Input for this task.
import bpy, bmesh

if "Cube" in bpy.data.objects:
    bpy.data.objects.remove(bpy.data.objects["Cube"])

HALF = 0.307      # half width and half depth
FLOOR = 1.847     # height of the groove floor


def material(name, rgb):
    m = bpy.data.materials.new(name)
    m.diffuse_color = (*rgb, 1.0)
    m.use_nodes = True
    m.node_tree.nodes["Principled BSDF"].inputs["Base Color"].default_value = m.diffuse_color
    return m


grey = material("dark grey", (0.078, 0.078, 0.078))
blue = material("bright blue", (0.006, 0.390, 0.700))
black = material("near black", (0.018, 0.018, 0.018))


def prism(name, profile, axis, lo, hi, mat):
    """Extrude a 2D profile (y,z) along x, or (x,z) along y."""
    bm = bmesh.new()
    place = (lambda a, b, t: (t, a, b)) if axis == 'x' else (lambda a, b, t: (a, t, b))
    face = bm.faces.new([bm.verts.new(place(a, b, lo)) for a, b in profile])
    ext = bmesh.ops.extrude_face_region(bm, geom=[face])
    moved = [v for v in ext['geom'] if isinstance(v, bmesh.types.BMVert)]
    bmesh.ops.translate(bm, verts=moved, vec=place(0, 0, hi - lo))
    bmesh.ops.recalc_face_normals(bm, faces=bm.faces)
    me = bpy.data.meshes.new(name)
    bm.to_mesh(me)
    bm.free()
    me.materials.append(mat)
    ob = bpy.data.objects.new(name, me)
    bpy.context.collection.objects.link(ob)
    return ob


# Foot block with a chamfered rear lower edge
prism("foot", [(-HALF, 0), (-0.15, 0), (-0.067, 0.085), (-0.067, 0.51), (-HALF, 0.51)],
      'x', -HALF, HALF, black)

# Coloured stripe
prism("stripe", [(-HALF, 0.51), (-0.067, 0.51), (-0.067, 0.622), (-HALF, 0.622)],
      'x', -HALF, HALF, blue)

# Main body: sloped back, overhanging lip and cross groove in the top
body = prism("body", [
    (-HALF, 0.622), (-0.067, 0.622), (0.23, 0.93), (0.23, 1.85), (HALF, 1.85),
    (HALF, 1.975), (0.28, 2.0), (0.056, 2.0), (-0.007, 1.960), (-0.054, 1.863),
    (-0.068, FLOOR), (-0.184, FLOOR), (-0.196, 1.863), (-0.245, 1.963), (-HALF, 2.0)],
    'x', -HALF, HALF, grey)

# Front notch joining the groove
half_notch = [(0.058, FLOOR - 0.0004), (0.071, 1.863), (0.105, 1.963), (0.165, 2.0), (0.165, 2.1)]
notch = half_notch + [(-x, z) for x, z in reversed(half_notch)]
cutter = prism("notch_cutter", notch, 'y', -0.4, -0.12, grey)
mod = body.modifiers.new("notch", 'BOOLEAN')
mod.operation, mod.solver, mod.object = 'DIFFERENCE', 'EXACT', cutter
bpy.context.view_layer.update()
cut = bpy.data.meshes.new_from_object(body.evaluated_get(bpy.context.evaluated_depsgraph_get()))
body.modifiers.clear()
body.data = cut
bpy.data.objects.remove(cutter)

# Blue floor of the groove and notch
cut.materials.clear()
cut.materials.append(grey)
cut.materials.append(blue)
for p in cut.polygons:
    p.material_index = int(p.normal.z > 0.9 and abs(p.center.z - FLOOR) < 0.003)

Exercise brief.
Start at the line containing "bmesh.ops.recalc_face_normals(bm, faces=bm.faces)" and return each line up to and including the last line of the material.

Expected output.
    bmesh.ops.recalc_face_normals(bm, faces=bm.faces)
    me = bpy.data.meshes.new(name)
    bm.to_mesh(me)
    bm.free()
    me.materials.append(mat)
    ob = bpy.data.objects.new(name, me)
    bpy.context.collection.objects.link(ob)
    return ob


# Foot block with a chamfered rear lower edge
prism("foot", [(-HALF, 0), (-0.15, 0), (-0.067, 0.085), (-0.067, 0.51), (-HALF, 0.51)],
      'x', -HALF, HALF, black)

# Coloured stripe
prism("stripe", [(-HALF, 0.51), (-0.067, 0.51), (-0.067, 0.622), (-HALF, 0.622)],
      'x', -HALF, HALF, blue)

# Main body: sloped back, overhanging lip and cross groove in the top
body = prism("body", [
    (-HALF, 0.622), (-0.067, 0.622), (0.23, 0.93), (0.23, 1.85), (HALF, 1.85),
    (HALF, 1.975), (0.28, 2.0), (0.056, 2.0), (-0.007, 1.960), (-0.054, 1.863),
    (-0.068, FLOOR), (-0.184, FLOOR), (-0.196, 1.863), (-0.245, 1.963), (-HALF, 2.0)],
    'x', -HALF, HALF, grey)

# Front notch joining the groove
half_notch = [(0.058, FLOOR - 0.0004), (0.071, 1.863), (0.105, 1.963), (0.165, 2.0), (0.165, 2.1)]
notch = half_notch + [(-x, z) for x, z in reversed(half_notch)]
cutter = prism("notch_cutter", notch, 'y', -0.4, -0.12, grey)
mod = body.modifiers.new("notch", 'BOOLEAN')
mod.operation, mod.solver, mod.object = 'DIFFERENCE', 'EXACT', cutter
bpy.context.view_layer.update()
cut = bpy.data.meshes.new_from_object(body.evaluated_get(bpy.context.evaluated_depsgraph_get()))
body.modifiers.clear()
body.data = cut
bpy.data.objects.remove(cutter)

# Blue floor of the groove and notch
cut.materials.clear()
cut.materials.append(grey)
cut.materials.append(blue)
for p in cut.polygons:
    p.material_index = int(p.normal.z > 0.9 and abs(p.center.z - FLOOR) < 0.003)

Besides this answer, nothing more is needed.